What is “Attachment”?
Parenting is one of the most difficult, and at the same time rewarding, experiences in life. Your children count on you for guidance, direction, and to set a good example . But most importantly, they need to know that they are cared about and that you will be there to listen and support them.
Attachment is a way of describing a meaningful relationship between individuals. When the relationship between a parent (or significant caregiver) and child is consistent, emotionally in tune, and supportive, that child feels safe, understood and connected. This is a secure attachment relationship. Children who have secure attachment relationships in their life are more resilient, more successful socially, and experience fewer mood and behavioural problems. However, children who grow up in a situation in which their attachment needs are unmet, either due to severe factors (abuse, trauma, etc.), or because of very inconsistent parenting, can develop insecure attachment relationships. These children often have trouble figuring out how to regulate their emotions and behaviour. They may not know how to make friends, and may have other kinds of difficulties (low self-esteem, depression, anxiety).
What can parents do to promote healthy attachments with their children? Make time for them regularly. Try to be aware of your own emotional reactions – staying calm in the face of tantrums can be a huge challenge! Remember that your child is still learning how to express feelings appropriately – they are looking to you for guidance. And don’t worry – everyone is human; if frustration gets the best of you, there is always time for repair. This can also be a great learning opportunity, to share and own up to the fact that even adults “lose it” occasionally.
Investing in strengthening the attachment bond now will have significant benefits for your child’s future, both in terms of your relationship with them and to allow them to develop the skills and self-confidence to relate successfully to others.

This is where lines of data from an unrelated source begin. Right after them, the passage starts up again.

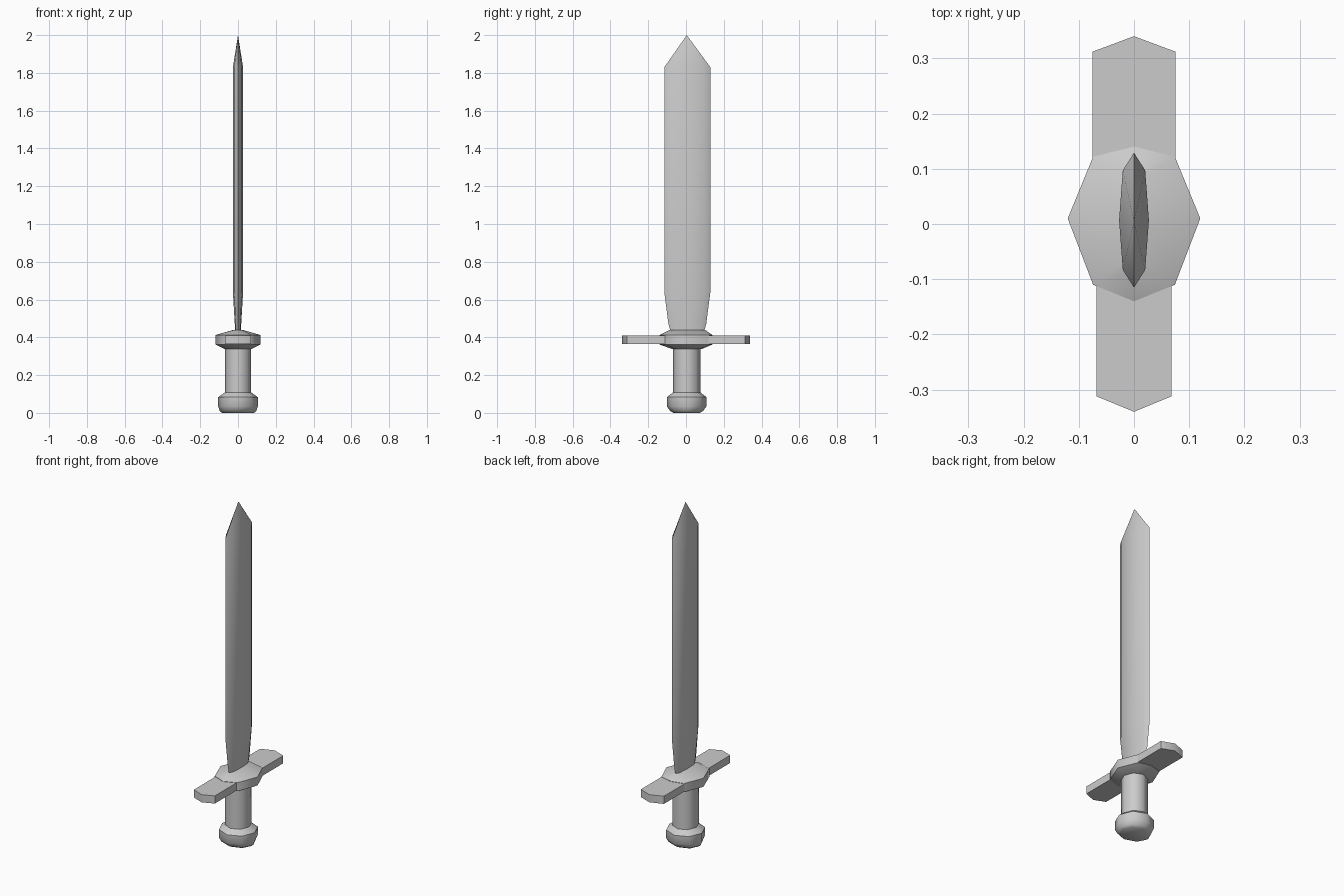
import bpy, bmesh, math

if "Cube" in bpy.data.objects:
    bpy.data.objects.remove(bpy.data.objects["Cube"])

CY = 0.007  # slight offset of the sword's axis in y


def loft(name, rings, cap_bottom=True, cap_top=True, tip=None, angle=50):
    """Skin a stack of (x, y, z) rings, optionally closing to a point."""
    bm = bmesh.new()
    vs = [[bm.verts.new(p) for p in ring] for ring in rings]
    n = len(vs[0])
    for a, b in zip(vs, vs[1:]):
        for i in range(n):
            j = (i + 1) % n
            bm.faces.new((a[i], a[j], b[j], b[i]))
    if cap_bottom:
        bm.faces.new(vs[0][::-1])
    if tip:
        t = bm.verts.new(tip)
        for i in range(n):
            bm.faces.new((vs[-1][i], vs[-1][(i + 1) % n], t))
    elif cap_top:
        bm.faces.new(vs[-1])
    bmesh.ops.recalc_face_normals(bm, faces=bm.faces)
    mesh = bpy.data.meshes.new(name)
    bm.to_mesh(mesh)
    bm.free()
    ob = bpy.data.objects.new(name, mesh)
    bpy.context.collection.objects.link(ob)
    bpy.context.view_layer.objects.active = ob
    ob.select_set(True)
    bpy.ops.object.shade_smooth_by_angle(angle=math.radians(angle))
    ob.select_set(False)
    return ob


def octagon(rx, ry, z):
    return [(rx * math.cos(i * math.pi / 4), CY / 2 + ry * math.sin(i * math.pi / 4), z)
            for i in range(8)]


def blade_ring(w, t, z):
    # flattened lens with sharp edges at both y ends
    half = [(t, 0), (t * 0.75, w * 0.74), (0, w), (-t * 0.75, w * 0.74)]
    pts = half + [(-x, -y) for x, y in half]
    return [(x, CY + y, z) for x, y in pts]


def hub_ring(side, corner, front, back, z):
    # guard centre: wide at the sides, meeting the arms at front and back
    return [(side, 0.01, z), (corner, 0.122 * back / 0.14, z), (0, back, z),
            (-corner, 0.122 * back / 0.14, z), (-side, 0.01, z),
            (-corner, -0.11 * front / 0.14, z), (0, -front, z),
            (corner, -0.11 * front / 0.14, z)]


# pommel and grip
loft("pommel", [octagon(0.085, 0.07, 0.0), octagon(0.097, 0.087, 0.01),
                octagon(0.105, 0.105, 0.035), octagon(0.105, 0.105, 0.083),
                octagon(0.07, 0.073, 0.108)], cap_top=False)
loft("grip", [octagon(0.07, 0.073, 0.105), octagon(0.07, 0.073, 0.345)],
     cap_bottom=False, cap_top=False)

# guard centre
loft("guard_hub", [hub_ring(0.07, 0.05, 0.07, 0.08, 0.337),
                   hub_ring(0.12, 0.074, 0.14, 0.14, 0.362),
                   hub_ring(0.12, 0.074, 0.14, 0.14, 0.412),
                   hub_ring(0.022, 0.018, 0.085, 0.1, 0.44)])

# guard arms, pointed at the ends
for name, s, w in (("guard_arm_front", -1, 0.068), ("guard_arm_back", 1, 0.075)):
    outline = [(-w, s * 0.1), (w, s * 0.1), (w, s * 0.312), (0, s * 0.34), (-w, s * 0.312)]
    loft(name, [[(x, y, z) for x, y in outline] for z in (0.365, 0.41)])

# blade
loft("blade", [blade_ring(0.088, 0.016, 0.43), blade_ring(0.1, 0.017, 0.47),
               blade_ring(0.122, 0.027, 0.64), blade_ring(0.122, 0.027, 1.83)],
     cap_bottom=False, tip=(0, 0.004, 2.0))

All families experience “bumps” in the road and times when relationships get out of synch. This does not mean that the attachment bonds are insecure. Developmental transitions (childhood to adolescence), life transitions (new job, moving, change of school, significant illness), and loss (death of a loved one, family break up), can all trigger stress. However, if you are concerned about persistent difficulties with family communication and relationships, it can be helpful to consult with a professional (such as a clinical psychologist), who can provide counseling and guidance around how to most effectively address these issues.